(Rendered images with source text)
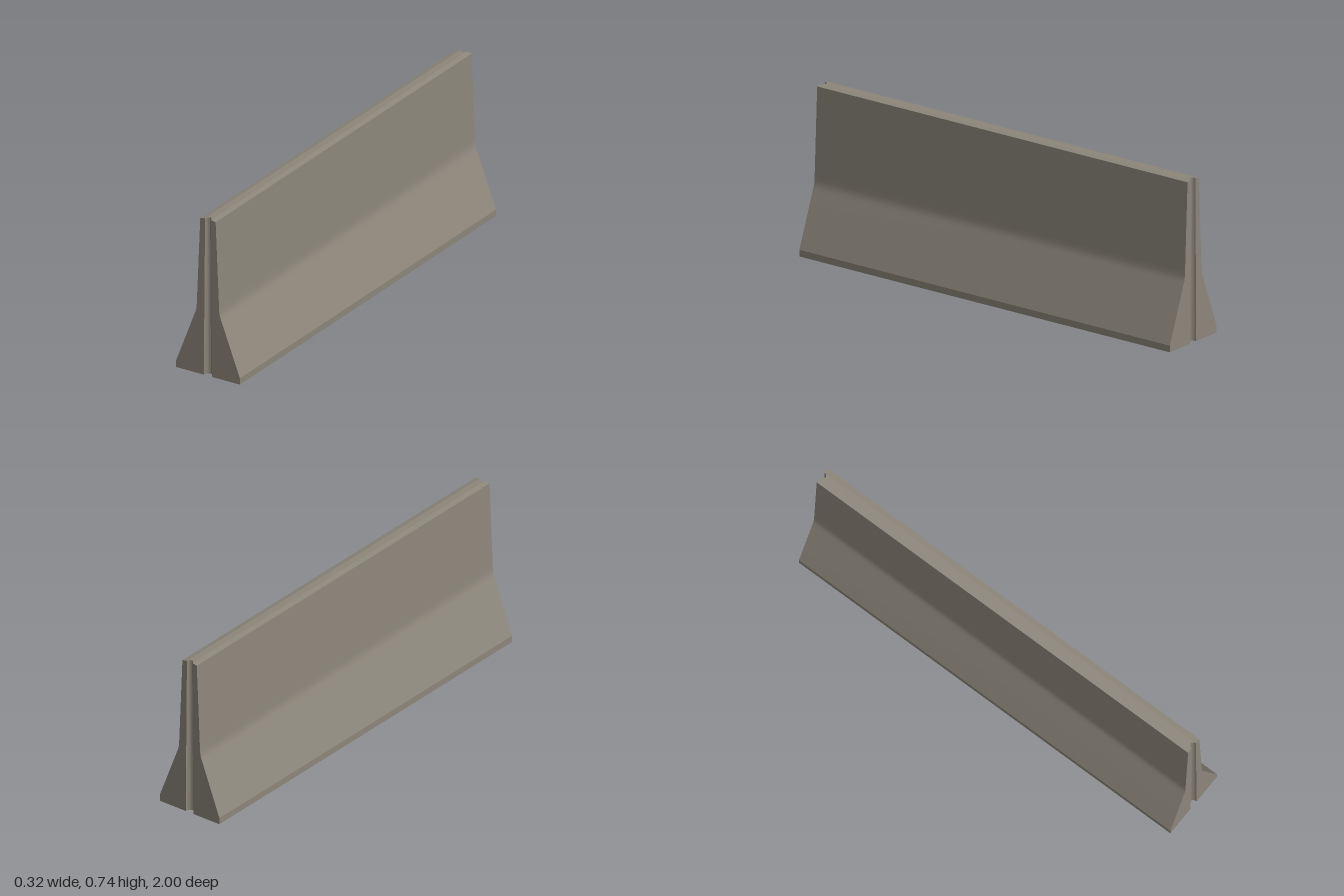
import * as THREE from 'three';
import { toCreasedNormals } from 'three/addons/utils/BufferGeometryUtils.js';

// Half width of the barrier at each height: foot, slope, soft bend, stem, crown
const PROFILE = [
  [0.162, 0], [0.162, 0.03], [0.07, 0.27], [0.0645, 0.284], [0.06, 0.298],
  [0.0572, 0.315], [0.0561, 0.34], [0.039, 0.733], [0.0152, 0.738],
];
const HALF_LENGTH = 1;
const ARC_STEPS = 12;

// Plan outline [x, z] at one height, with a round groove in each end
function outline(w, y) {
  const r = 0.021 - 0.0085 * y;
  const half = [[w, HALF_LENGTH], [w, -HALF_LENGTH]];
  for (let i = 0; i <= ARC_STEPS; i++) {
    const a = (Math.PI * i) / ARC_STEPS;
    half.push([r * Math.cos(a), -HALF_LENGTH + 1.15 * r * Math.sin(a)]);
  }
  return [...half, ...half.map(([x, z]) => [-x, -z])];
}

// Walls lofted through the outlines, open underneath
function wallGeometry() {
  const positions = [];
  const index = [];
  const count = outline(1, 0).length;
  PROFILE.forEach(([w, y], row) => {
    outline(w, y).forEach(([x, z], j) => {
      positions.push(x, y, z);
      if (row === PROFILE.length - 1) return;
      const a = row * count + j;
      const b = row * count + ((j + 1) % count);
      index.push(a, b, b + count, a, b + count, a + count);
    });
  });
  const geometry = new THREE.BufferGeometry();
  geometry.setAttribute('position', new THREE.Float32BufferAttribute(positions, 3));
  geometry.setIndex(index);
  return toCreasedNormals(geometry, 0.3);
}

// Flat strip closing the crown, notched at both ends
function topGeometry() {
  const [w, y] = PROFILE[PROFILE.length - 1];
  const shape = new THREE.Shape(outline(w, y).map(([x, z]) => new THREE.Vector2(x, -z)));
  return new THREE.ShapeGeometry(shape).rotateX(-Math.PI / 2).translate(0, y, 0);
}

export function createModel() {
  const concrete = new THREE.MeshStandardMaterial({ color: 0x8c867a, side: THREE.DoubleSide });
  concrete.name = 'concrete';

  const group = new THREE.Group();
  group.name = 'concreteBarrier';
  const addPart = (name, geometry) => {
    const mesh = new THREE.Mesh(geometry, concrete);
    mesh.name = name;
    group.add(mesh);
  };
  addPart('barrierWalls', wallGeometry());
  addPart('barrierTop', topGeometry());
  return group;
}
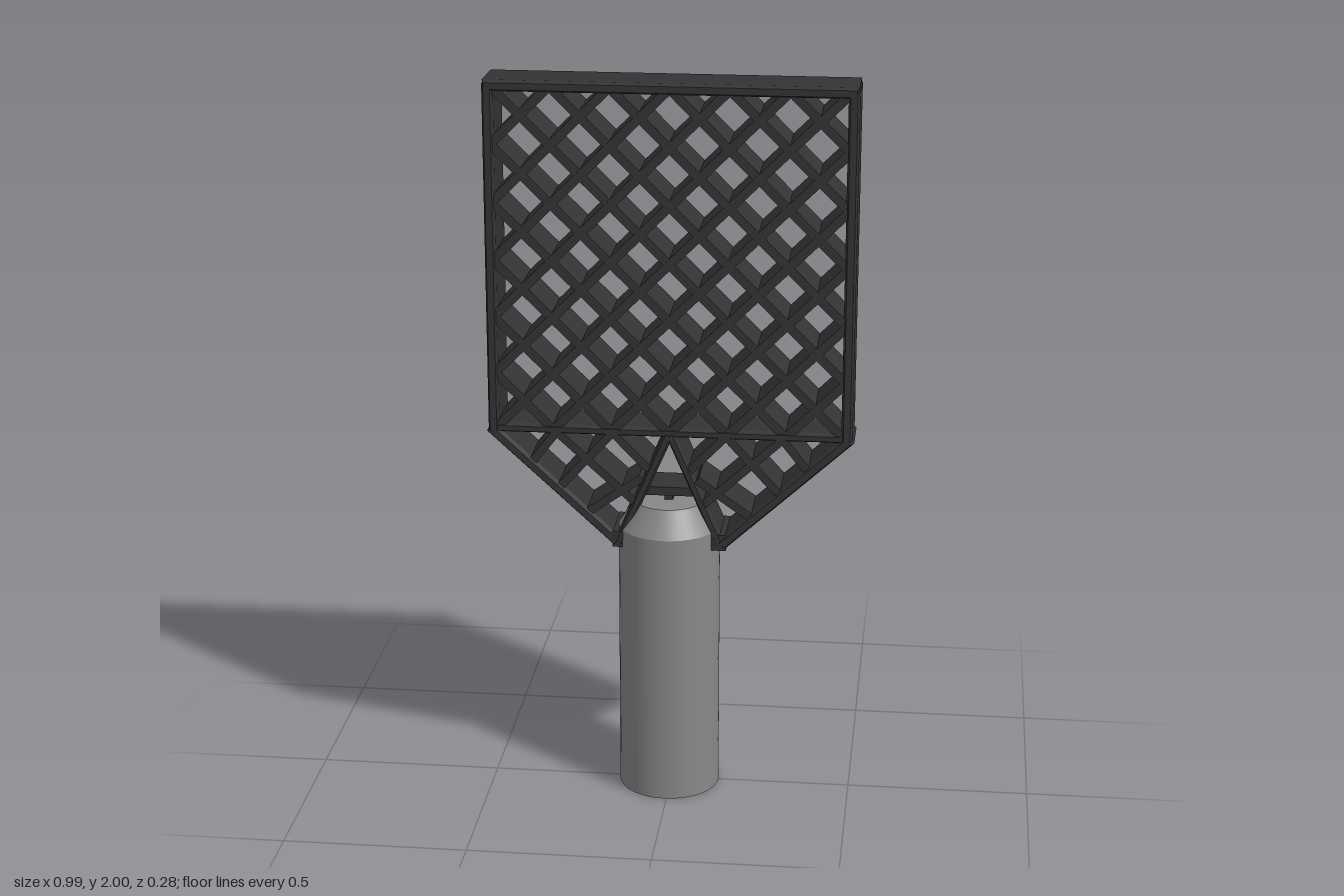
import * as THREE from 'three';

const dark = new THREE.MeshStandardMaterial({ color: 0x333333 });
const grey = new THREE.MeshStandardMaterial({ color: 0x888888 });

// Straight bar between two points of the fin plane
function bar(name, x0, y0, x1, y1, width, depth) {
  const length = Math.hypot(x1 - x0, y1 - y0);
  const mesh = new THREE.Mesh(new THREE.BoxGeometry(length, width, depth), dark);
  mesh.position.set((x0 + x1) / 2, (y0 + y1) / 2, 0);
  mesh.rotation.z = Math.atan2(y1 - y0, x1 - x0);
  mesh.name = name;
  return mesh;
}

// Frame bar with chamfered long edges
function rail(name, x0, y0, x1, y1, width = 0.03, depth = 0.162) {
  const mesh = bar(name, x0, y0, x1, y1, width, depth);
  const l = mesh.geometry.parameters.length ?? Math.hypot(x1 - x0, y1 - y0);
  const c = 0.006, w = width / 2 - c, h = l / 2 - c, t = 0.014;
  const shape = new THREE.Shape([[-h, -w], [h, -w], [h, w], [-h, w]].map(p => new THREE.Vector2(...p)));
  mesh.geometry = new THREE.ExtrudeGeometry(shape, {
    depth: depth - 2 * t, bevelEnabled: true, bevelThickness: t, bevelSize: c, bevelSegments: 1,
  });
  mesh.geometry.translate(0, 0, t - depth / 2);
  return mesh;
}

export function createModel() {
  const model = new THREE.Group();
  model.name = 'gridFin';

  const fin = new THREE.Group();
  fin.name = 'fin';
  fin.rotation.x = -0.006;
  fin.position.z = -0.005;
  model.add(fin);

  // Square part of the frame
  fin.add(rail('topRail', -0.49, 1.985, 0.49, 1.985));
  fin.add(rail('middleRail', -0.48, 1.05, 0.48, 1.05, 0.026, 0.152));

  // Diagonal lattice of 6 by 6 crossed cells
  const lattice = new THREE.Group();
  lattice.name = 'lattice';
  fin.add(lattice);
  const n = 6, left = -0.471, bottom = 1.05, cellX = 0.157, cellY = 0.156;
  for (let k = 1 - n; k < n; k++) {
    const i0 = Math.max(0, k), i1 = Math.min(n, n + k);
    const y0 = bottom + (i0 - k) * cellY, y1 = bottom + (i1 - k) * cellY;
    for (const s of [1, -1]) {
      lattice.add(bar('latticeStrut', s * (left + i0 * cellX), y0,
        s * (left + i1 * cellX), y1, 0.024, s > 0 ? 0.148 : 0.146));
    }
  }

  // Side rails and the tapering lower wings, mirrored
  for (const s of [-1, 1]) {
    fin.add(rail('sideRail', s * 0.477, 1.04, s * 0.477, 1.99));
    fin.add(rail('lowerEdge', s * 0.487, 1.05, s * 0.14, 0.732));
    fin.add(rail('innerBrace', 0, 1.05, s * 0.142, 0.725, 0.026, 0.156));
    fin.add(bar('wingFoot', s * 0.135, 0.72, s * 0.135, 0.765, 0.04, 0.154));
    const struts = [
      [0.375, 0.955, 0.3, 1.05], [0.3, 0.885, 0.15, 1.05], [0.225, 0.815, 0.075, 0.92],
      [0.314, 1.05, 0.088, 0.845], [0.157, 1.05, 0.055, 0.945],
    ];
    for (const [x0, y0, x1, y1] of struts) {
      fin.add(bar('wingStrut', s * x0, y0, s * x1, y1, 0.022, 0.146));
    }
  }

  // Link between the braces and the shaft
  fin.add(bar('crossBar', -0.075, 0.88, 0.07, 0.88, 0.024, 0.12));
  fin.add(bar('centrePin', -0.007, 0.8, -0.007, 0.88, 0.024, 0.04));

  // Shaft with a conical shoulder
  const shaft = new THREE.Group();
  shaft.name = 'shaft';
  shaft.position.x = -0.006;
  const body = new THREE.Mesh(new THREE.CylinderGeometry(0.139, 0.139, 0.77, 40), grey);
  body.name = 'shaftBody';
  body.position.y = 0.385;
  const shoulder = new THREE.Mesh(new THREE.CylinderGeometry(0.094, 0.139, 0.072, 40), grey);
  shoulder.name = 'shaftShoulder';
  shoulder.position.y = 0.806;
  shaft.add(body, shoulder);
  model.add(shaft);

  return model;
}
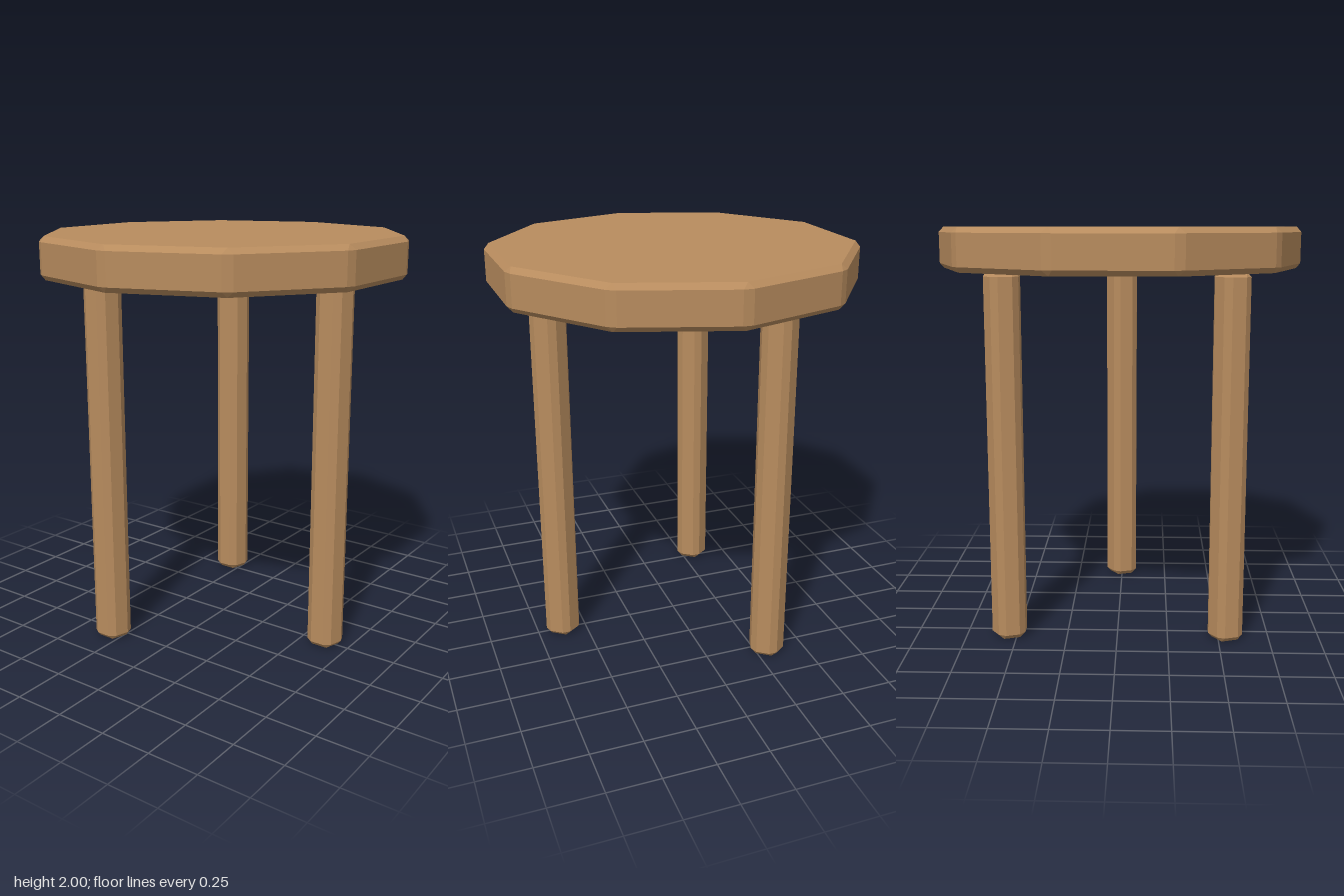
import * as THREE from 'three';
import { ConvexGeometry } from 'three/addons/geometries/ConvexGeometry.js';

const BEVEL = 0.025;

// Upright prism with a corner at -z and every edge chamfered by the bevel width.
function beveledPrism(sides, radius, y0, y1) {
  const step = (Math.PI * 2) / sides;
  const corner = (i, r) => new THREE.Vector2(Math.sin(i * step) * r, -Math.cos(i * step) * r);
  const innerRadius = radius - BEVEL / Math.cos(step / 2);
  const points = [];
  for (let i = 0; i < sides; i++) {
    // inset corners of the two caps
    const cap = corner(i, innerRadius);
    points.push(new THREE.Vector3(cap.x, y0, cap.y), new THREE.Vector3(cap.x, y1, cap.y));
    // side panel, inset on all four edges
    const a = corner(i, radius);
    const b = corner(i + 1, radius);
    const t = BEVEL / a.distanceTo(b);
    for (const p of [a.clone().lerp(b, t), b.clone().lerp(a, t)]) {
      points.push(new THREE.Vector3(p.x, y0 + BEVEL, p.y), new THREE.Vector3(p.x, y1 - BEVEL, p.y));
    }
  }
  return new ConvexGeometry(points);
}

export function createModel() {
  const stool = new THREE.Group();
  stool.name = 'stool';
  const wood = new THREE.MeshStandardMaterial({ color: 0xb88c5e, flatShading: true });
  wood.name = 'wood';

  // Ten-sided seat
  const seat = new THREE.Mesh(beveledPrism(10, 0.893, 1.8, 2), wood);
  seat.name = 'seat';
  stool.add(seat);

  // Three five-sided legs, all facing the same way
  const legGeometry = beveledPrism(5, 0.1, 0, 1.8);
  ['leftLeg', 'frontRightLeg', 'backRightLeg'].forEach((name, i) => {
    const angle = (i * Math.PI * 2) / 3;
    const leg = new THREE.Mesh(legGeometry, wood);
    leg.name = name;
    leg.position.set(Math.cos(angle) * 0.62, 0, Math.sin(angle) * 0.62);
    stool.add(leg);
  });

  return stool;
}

What to work on: Quote the data above from the line containing "lattice.name = 'lattice';" to the line containing "lattice.add(bar('latticeStrut', s *", inclusive, and stop.

Solution for this problem:
  lattice.name = 'lattice';
  fin.add(lattice);
  const n = 6, left = -0.471, bottom = 1.05, cellX = 0.157, cellY = 0.156;
  for (let k = 1 - n; k < n; k++) {
    const i0 = Math.max(0, k), i1 = Math.min(n, n + k);
    const y0 = bottom + (i0 - k) * cellY, y1 = bottom + (i1 - k) * cellY;
    for (const s of [1, -1]) {
      lattice.add(bar('latticeStrut', s * (left + i0 * cellX), y0,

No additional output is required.